Nearly every morning for at least the past four years, I have put on my padded riding shorts and headed into the musty abyss of my downstairs rec room. I put on the television, fire up the computer and step onto my bike. I've learned to always keep the phone handy because, regardless of the fact that I ride every day at about the same time, it never fails that Scott or my sister will call.
When I started riding I was able to complete only half of a mile before becoming winded and sweaty. I can now ride 35 to 40 miles in one stretch. Now I am limited by the patience of my little boy versus my strength and stamina.
Despite the fact that I can pedal for hours on my virtual simulator, I have been hesitant about riding my bike outside. Okay, hesitant is probably not being totally honest. I've been downright terrified! I find my fear frustrating because I was never scared before my amputation. Although I'm perfectly comfortable with most activities, using a prosthetic on a bike makes me feel unsafe.
In a moment of bravery and in an attempt to break down my own fears, a few years ago I took my bike off its stand and went out for a ride. Scott dutifully took videos and I proudly proclaimed my "victory" in a blog. What I didn't write, and what most of my readers don't realize, is that my bike promptly went back onto the trainer stand and has not seen the pavement since.
I became embarrassed by my bike riding anxiety. The fear of falling and breaking one (or several) bones became paralyzing. I had a lot of excuses, but no motivation to take my bike off the stand and conquer the road.
This year, I have found my motivation. Robby loves riding his CARS bike through the neighborhood. It occurred to me that it would be easier and more fun to ride with him instead of jogging behind him. Apparently my hatred of running is greater than my fear of riding a bike!
On Sunday my Mom came down to visit because she had a surprise for me. She bought me another bicycle. My reason for avoiding biking outside ( my bike being on the trainer and too difficult to disconnect) was swiftly eliminated. I had the motivation, and she removed my excuse.
Robby was so excited when he saw Momom's pink and purple bicycle. He pleaded with me to get on and go for a ride. I knew I wasn't going to be able to avoid my fear any longer. He gave me a kiss and then pushed me in the bum to get moving. I pedaled and, to my delight, I didn't fall!
Yesterday morning Robby began asking to go for a bike ride with me at 6:30 am. I convinced him that we weren't allowed to ride until at least 9:00. At about 9:30 Robby and I headed outside for our first ride. (I have to admit that I tucked my insurance card into my pocket and kissed my cat Sophie goodbye- just in case.)
We went for two rides yesterday, each one becoming easier and less angst filled.

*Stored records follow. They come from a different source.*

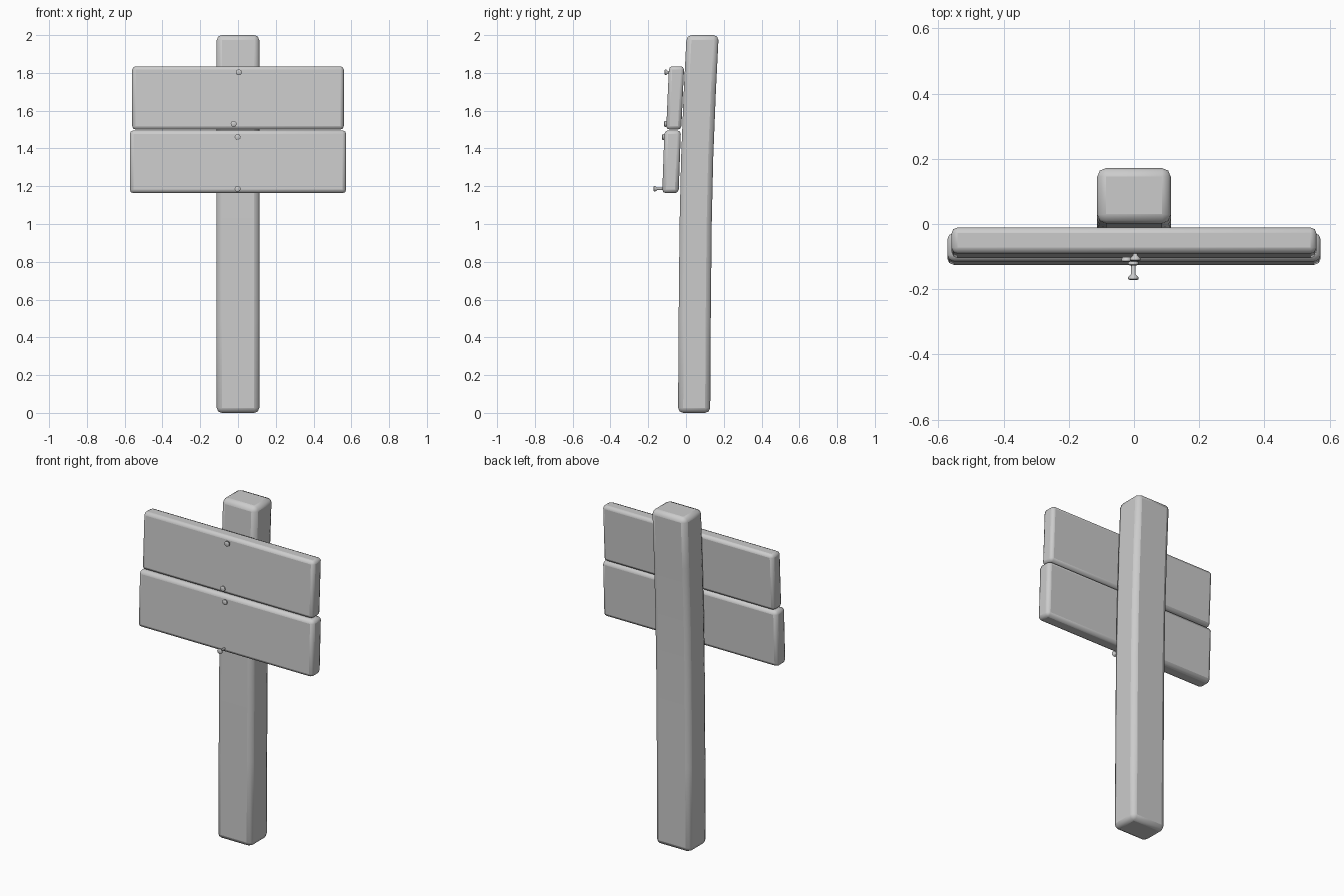
import bpy, bmesh, math
from mathutils import Matrix, Vector

if "Cube" in bpy.data.objects:
    bpy.data.objects.remove(bpy.data.objects["Cube"])


def finish(name, bm, bevel=0, segments=2):
    bmesh.ops.recalc_face_normals(bm, faces=bm.faces[:])
    me = bpy.data.meshes.new(name)
    bm.to_mesh(me)
    bm.free()
    ob = bpy.data.objects.new(name, me)
    bpy.context.collection.objects.link(ob)
    if bevel:
        m = ob.modifiers.new("rounded_edges", 'BEVEL')
        m.width = bevel
        m.segments = segments
        m.limit_method = 'ANGLE'
        m.angle_limit = math.radians(40)
    bpy.ops.object.select_all(action='DESELECT')
    bpy.context.view_layer.objects.active = ob
    ob.select_set(True)
    bpy.ops.object.shade_smooth_by_angle(angle=math.radians(50))
    return ob


def stack(name, sections, half_x, depth, bevel):
    """Box swept upward through (z, front_y) sections."""
    bm = bmesh.new()
    rings = []
    for z, y in sections:
        pts = [(-half_x, y), (half_x, y), (half_x, y + depth), (-half_x, y + depth)]
        rings.append([bm.verts.new((px, py, z)) for px, py in pts])
    for a, b in zip(rings, rings[1:]):
        for i in range(4):
            j = (i + 1) % 4
            bm.faces.new((a[i], a[j], b[j], b[i]))
    bm.faces.new(rings[0])
    bm.faces.new(rings[-1])
    return finish(name, bm, bevel)


def nail(name, x, z, tip_y, tilt=0):
    """Flat-headed nail lathed along y, head towards the front."""
    profile = [(0.011, 0), (0.016, 0.003), (0.016, 0.009), (0.007, 0.018), (0.006, 0.075)]
    n = 10
    bm = bmesh.new()
    rings = [[bm.verts.new((r * math.cos(2 * math.pi * i / n), d,
                            r * math.sin(2 * math.pi * i / n))) for i in range(n)]
             for r, d in profile]
    for a, b in zip(rings, rings[1:]):
        for i in range(n):
            j = (i + 1) % n
            bm.faces.new((a[i], a[j], b[j], b[i]))
    bm.faces.new(rings[0])
    bm.faces.new(rings[-1])
    bm.transform(Matrix.Translation(Vector((x, tip_y, z))) @ Matrix.Rotation(tilt, 4, 'X'))
    return finish(name, bm)


# Post, straight below and leaning back near the top
stack("post", [(0, -0.042), (0.5, -0.039), (1.0, -0.034), (1.35, -0.026),
               (1.7, -0.012), (2.0, 0.003)], 0.113, 0.17, 0.027)

# Two boards, tilted along with the post
stack("upper_board", [(1.5, -0.105), (1.835, -0.09)], 0.56, 0.08, 0.018)
stack("lower_board", [(1.163, -0.126), (1.496, -0.114)], 0.573, 0.087, 0.02)

# Nails, the lowest one sticking out
nail("nail_1", 0.004, 1.803, -0.114)
nail("nail_2", -0.023, 1.53, -0.116)
nail("nail_3", -0.002, 1.46, -0.127)
nail("nail_4", -0.002, 1.186, -0.172)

Robby seems to love riding his bike with me. He proudly told three neighbors, the mail lady and the neighbor's air conditioner repairman that "Momom is riding a bicycle with me and we haven't fallen on our heads yet."
It's strange how, for a few brief moments, our roles were reversed. Robby became my biggest cheerleader, encouraging me to conquer my fears and reassuring me that I was going to be okay. He was so sweet as he kept repeating, "You're doing good Momom. Just keep pedaling like this (envision him pedaling). Don't forget to use your brake and steer away from the sticks and nuts on the road." Apparently he does listen to me because I'm fairly confident those were the same instructions I offered a few weeks ago as he was learning to ride.
I am not yet over my fear completely, but I know that I'm making progress. I'm going to get comfortable riding again. Hopefully, by the end of the summer, my fear will be a memory!